INPUT DATA
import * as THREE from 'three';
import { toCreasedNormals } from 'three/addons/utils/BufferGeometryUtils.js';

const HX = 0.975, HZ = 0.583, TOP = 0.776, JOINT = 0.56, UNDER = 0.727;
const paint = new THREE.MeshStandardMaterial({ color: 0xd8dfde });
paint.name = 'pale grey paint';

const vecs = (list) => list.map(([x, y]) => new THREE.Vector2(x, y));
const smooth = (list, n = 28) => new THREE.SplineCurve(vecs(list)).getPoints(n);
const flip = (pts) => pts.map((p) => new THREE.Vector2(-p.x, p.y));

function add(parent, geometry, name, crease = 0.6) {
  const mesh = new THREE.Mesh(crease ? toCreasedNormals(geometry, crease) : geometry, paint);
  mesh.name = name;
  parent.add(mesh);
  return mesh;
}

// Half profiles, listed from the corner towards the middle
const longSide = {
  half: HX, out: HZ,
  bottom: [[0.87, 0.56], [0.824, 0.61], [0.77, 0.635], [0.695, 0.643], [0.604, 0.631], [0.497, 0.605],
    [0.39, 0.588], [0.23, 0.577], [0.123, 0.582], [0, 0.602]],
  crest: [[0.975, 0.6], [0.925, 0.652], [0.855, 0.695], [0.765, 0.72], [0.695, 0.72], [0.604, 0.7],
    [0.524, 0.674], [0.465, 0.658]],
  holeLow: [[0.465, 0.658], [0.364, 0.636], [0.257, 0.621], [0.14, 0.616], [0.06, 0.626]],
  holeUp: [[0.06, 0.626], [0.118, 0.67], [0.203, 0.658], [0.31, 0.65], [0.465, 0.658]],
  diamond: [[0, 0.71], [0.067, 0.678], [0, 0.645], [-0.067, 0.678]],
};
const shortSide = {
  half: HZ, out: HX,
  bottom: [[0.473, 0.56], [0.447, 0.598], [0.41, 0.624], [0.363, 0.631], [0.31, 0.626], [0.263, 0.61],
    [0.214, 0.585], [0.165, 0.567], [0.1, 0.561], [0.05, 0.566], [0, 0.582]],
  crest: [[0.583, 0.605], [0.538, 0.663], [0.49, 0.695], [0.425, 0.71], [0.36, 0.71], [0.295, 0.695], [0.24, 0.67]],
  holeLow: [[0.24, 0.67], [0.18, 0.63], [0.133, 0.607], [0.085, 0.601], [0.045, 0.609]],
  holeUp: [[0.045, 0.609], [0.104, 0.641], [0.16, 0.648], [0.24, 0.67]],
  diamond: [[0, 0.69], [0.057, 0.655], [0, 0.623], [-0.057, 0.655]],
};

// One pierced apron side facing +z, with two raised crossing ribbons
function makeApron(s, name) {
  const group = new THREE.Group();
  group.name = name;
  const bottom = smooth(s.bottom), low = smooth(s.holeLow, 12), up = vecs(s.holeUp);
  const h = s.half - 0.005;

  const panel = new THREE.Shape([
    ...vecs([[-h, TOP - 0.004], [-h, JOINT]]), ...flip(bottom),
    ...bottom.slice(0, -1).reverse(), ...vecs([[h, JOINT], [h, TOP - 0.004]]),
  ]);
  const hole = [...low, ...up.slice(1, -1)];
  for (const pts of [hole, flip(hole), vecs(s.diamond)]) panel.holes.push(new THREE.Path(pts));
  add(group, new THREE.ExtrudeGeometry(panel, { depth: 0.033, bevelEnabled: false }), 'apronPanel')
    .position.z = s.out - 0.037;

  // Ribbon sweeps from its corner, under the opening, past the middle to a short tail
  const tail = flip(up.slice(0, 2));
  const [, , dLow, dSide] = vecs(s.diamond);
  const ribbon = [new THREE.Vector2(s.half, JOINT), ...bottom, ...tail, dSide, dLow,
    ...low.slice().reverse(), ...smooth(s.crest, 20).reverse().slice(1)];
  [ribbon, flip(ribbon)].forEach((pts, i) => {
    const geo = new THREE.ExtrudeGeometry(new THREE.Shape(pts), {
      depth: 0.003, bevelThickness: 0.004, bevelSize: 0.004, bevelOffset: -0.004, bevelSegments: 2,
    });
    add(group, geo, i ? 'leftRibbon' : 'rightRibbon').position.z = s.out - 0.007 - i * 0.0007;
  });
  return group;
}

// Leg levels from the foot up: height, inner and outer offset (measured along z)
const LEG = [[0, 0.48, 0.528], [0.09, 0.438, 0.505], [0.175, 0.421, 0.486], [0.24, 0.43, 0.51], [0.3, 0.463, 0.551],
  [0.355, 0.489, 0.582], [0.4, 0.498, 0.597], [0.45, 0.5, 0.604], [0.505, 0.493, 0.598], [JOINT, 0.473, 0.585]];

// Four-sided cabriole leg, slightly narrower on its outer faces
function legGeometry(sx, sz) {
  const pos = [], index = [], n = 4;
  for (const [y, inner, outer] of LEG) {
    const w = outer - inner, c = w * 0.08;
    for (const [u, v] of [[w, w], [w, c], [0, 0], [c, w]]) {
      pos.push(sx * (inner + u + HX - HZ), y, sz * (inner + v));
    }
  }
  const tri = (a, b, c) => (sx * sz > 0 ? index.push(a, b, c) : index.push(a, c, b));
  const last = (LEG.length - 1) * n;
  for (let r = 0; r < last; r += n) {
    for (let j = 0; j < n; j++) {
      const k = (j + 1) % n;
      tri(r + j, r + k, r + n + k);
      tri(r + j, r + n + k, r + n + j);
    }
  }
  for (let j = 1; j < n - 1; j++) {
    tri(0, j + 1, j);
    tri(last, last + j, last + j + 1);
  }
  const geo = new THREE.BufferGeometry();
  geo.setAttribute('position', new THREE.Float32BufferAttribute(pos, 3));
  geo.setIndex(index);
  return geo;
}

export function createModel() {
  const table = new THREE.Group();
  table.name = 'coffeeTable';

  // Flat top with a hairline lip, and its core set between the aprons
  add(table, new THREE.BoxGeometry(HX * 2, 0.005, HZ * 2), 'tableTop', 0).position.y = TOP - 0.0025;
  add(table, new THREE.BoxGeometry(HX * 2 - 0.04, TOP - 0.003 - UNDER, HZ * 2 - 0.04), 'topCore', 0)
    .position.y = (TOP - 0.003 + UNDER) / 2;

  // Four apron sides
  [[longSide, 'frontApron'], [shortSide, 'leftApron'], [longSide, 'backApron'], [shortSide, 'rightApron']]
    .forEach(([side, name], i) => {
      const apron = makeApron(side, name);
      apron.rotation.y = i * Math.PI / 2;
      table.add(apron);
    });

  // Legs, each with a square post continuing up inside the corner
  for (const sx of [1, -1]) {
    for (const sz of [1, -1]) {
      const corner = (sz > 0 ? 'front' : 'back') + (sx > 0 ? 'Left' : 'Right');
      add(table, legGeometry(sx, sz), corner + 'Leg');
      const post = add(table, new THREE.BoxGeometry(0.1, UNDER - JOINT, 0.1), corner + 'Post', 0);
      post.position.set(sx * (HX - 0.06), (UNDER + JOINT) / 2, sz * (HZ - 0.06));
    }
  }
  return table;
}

WHAT THIS TASK INVOLVES
Of the lines above, copy each that contains "position".

TASK ANSWER
    .position.z = s.out - 0.037;
    add(group, geo, i ? 'leftRibbon' : 'rightRibbon').position.z = s.out - 0.007 - i * 0.0007;
  geo.setAttribute('position', new THREE.Float32BufferAttribute(pos, 3));
  add(table, new THREE.BoxGeometry(HX * 2, 0.005, HZ * 2), 'tableTop', 0).position.y = TOP - 0.0025;
    .position.y = (TOP - 0.003 + UNDER) / 2;
      post.position.set(sx * (HX - 0.06), (UNDER + JOINT) / 2, sz * (HZ - 0.06));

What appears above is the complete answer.